KINDNESS is the new currency

We all have our own individual takes on how reality has changed since we became aware of Covid-19, wherever we are in the world. The first commercial flight in many weeks arrived in Windhoek a few days ago and with it, one assumes, the first overseas mail in a long while. My very out-of-date ‘New Yorker’ from earlier this year duly arrived in my post box and it reads, honestly, like a communication from another planet. Even those few short months ago, the pandemic was still a semi-abstract concept for people here in Namibia. In the city where it’s published, the writers and photographers covering the unfolding crisis for the magazine back in May were clearly aware that, to use that overworked word, they were dealing with an unprecedented catastrophe and yet, with the gift of hindsight, their words and images seem – now – to be wholly inadequate to the task of warning what might still be to come.

But over the past few weeks, as the infection rate has risen here at home and the government has responded with what seems to me to be pragmatic, consistent and effective leadership, it’s also been possible to see how – to use another cliche – the worst of times has brought out the best in people. And I’ve been truly humbled by the numbers of perfect strangers reaching out to the ‘Sew Good’ project specifically, and local producers and traders more generally, in an effort to assist in ways that uplift the most hard-hit and impoverished communities and forge connections that will endure and bolster the circular economy – whereby goods are exchanged and repurposed, rather than discarded and replaced anew – after the dark days are a receding memory.

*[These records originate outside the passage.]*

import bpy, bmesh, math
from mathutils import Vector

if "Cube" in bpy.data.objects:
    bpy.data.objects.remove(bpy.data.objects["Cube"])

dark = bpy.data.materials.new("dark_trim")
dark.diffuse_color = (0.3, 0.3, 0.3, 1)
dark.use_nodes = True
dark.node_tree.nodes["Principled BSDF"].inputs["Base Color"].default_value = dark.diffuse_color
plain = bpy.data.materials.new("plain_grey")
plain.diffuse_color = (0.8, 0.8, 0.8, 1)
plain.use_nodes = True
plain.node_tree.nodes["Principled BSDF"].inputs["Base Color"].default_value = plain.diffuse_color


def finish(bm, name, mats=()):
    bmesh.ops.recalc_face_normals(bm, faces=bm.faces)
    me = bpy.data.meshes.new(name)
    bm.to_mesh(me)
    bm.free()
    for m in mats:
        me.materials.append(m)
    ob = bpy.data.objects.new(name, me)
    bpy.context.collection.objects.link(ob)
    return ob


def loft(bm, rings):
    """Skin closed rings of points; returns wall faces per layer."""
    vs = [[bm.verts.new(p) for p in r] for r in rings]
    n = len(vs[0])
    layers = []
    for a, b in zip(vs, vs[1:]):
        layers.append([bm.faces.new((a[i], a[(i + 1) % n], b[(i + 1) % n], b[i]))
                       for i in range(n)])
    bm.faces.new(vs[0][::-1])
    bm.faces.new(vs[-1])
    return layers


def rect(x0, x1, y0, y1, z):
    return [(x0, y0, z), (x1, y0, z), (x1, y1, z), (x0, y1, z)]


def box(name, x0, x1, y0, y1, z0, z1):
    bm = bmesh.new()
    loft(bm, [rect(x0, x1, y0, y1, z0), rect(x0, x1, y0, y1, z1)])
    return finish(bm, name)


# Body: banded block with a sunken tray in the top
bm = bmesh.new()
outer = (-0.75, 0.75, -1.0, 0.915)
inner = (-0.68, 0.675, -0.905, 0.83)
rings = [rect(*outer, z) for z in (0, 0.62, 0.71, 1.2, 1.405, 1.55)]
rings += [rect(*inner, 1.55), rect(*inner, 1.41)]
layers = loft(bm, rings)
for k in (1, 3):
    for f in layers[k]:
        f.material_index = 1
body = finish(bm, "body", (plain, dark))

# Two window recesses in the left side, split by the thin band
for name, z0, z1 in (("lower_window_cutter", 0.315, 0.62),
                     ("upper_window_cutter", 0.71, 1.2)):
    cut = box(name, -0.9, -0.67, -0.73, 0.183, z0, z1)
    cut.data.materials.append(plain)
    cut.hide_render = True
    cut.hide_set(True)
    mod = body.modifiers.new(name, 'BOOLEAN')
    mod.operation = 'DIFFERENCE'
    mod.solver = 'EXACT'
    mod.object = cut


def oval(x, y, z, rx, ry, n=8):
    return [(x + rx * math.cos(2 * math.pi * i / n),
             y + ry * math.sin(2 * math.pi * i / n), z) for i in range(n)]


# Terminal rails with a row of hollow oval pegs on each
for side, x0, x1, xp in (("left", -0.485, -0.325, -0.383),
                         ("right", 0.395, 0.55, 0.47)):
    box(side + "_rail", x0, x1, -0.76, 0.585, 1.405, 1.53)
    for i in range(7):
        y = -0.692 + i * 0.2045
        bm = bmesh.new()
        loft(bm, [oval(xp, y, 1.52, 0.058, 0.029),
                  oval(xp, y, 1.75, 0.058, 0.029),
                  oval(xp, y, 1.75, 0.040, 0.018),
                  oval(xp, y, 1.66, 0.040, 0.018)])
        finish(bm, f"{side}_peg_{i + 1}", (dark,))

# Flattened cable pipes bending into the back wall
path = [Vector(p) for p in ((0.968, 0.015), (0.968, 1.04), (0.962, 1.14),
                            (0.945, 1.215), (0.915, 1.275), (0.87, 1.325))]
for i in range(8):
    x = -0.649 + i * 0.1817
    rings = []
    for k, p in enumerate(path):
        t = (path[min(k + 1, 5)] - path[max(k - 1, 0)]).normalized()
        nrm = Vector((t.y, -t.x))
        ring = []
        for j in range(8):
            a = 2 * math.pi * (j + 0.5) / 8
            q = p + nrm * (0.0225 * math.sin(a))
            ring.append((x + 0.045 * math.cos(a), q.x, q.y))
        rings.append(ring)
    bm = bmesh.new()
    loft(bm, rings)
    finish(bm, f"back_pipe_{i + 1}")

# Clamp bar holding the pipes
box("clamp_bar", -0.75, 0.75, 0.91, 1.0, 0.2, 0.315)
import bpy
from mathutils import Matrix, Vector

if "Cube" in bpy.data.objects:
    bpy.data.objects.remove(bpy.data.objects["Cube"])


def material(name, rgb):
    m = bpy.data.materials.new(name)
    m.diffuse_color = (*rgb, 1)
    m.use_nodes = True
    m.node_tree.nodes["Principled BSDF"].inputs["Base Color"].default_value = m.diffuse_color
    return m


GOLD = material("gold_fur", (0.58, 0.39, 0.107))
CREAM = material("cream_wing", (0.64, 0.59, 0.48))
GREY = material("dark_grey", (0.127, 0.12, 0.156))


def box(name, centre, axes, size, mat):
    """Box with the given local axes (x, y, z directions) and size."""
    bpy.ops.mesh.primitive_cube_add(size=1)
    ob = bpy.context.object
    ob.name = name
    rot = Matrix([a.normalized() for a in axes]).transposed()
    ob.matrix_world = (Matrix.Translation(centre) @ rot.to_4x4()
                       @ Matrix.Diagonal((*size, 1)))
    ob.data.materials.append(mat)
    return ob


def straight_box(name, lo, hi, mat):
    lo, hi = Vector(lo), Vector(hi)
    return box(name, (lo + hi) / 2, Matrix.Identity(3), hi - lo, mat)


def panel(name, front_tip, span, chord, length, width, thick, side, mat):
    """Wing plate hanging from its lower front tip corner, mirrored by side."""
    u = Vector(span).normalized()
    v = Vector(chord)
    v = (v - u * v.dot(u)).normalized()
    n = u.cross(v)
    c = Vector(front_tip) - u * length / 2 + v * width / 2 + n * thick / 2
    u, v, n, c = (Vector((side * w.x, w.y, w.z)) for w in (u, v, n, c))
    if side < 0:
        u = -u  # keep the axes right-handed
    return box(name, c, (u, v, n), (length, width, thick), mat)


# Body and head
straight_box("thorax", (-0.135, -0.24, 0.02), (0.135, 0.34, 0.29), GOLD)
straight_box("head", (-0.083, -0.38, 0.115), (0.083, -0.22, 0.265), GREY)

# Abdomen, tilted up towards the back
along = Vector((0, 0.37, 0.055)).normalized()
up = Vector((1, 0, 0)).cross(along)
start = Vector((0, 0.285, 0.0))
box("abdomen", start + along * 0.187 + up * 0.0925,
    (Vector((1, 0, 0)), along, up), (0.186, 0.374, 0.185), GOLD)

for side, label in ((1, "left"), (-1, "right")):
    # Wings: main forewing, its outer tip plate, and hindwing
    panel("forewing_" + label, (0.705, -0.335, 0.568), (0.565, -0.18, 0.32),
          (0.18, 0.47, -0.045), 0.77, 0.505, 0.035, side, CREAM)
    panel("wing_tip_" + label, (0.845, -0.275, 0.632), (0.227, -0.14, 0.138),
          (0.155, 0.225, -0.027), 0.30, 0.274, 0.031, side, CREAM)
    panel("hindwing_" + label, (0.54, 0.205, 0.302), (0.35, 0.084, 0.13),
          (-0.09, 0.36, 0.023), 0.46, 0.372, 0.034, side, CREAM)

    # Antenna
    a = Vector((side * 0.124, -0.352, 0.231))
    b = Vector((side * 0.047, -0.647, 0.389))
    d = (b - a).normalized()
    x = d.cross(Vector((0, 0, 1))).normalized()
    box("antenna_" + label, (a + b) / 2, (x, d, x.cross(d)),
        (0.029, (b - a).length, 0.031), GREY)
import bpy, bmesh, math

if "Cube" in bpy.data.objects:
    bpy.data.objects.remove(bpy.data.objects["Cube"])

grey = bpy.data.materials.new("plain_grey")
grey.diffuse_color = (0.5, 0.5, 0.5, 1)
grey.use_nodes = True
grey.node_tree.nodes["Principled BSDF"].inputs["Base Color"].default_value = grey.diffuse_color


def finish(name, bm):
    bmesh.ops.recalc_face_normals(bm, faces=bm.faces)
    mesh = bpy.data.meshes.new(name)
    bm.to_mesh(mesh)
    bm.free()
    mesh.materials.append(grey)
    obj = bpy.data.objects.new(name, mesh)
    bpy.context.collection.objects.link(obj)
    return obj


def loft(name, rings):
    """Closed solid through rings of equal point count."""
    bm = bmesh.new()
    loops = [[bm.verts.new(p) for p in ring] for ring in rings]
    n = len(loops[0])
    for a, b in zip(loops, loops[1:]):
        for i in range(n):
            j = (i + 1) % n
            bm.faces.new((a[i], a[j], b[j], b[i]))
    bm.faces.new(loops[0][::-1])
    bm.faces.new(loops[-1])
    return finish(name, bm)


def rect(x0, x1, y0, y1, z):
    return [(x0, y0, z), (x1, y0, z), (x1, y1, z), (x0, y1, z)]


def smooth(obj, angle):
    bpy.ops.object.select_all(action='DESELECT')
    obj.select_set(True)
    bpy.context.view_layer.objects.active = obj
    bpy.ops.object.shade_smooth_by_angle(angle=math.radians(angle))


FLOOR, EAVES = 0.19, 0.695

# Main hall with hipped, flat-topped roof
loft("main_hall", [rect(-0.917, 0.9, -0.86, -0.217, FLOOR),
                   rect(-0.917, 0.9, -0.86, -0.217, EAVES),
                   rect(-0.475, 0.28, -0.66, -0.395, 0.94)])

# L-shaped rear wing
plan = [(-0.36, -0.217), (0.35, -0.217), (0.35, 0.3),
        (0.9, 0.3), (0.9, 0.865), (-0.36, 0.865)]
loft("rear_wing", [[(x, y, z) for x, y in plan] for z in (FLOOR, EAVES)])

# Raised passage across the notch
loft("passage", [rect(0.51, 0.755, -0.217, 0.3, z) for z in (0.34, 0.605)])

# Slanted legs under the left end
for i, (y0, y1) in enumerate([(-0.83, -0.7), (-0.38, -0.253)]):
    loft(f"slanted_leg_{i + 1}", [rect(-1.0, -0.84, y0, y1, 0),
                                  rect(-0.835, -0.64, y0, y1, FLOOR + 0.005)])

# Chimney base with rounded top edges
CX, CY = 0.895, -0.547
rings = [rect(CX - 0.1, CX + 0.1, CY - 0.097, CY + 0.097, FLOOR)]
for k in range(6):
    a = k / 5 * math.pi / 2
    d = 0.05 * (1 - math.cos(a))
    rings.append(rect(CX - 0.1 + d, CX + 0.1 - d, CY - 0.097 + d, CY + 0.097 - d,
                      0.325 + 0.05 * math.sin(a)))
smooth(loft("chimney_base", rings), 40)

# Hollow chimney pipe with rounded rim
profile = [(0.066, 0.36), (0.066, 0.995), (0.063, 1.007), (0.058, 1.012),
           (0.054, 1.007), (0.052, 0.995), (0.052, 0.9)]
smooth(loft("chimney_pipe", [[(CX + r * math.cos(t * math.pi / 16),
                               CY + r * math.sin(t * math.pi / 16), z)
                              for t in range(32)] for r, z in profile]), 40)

In the ‘All Trousers’ section of this blog you will soon find the details of the businesses that have generously supplied us with donated fabric and other resources so that the craftswomen can continue to keep creating the bags and other items that help to support their families. However, I couldn’t resist including here a photo of the FIVE big boxes of large hessian coffee sacks delivered to town from the coast, for free, courtesy of Two Beards Coffee and Formula Couriers (https://www.facebook.com/twobeardscoffeeroasters/ and https://www.formulacourier.com/). Their selfless determination to see us supplied with a new type of material for upcycling so that we can add to the range of products we offer is just one example of the generosity flowing freely between Namibians right across country.